◆ Exercise aim
Would you return the lines from the one that contains "me.materials.append(mat)" to the last line of the entries below, exactly and with nothing added?

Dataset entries
☆ ☆ ☆ ☆ ☆

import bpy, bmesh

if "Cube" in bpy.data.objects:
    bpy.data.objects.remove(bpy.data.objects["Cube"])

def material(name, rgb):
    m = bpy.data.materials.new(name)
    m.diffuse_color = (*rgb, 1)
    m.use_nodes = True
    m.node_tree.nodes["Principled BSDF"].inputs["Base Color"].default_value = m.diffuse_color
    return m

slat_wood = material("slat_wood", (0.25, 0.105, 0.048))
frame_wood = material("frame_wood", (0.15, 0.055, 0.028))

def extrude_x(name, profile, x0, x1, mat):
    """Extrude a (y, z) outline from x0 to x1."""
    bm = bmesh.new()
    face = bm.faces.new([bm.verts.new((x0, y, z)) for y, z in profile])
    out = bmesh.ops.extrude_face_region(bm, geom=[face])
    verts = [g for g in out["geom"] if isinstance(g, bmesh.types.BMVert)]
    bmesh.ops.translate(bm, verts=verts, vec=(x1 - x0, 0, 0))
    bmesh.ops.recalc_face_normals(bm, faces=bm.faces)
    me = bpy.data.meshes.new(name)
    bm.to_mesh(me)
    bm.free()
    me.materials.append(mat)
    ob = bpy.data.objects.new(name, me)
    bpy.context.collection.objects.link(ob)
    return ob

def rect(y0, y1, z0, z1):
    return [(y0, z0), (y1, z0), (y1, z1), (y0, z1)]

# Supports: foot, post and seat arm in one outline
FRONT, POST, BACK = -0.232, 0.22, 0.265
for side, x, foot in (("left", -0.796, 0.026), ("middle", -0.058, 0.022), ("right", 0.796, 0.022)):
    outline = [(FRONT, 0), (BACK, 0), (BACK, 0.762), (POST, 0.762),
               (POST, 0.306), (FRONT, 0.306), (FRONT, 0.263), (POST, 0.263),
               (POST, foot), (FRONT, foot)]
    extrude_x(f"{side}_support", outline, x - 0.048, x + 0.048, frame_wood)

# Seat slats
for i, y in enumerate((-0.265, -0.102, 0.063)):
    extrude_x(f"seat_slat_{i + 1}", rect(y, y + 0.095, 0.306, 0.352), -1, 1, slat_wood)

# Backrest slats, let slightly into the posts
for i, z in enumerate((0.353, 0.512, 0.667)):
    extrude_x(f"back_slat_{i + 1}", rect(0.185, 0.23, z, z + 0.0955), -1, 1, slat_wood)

☆ ☆ ☆ ☆ ☆

◆ Exercise answer
    me.materials.append(mat)
    ob = bpy.data.objects.new(name, me)
    bpy.context.collection.objects.link(ob)
    return ob

def rect(y0, y1, z0, z1):
    return [(y0, z0), (y1, z0), (y1, z1), (y0, z1)]

# Supports: foot, post and seat arm in one outline
FRONT, POST, BACK = -0.232, 0.22, 0.265
for side, x, foot in (("left", -0.796, 0.026), ("middle", -0.058, 0.022), ("right", 0.796, 0.022)):
    outline = [(FRONT, 0), (BACK, 0), (BACK, 0.762), (POST, 0.762),
               (POST, 0.306), (FRONT, 0.306), (FRONT, 0.263), (POST, 0.263),
               (POST, foot), (FRONT, foot)]
    extrude_x(f"{side}_support", outline, x - 0.048, x + 0.048, frame_wood)

# Seat slats
for i, y in enumerate((-0.265, -0.102, 0.063)):
    extrude_x(f"seat_slat_{i + 1}", rect(y, y + 0.095, 0.306, 0.352), -1, 1, slat_wood)

# Backrest slats, let slightly into the posts
for i, z in enumerate((0.353, 0.512, 0.667)):
    extrude_x(f"back_slat_{i + 1}", rect(0.185, 0.23, z, z + 0.0955), -1, 1, slat_wood)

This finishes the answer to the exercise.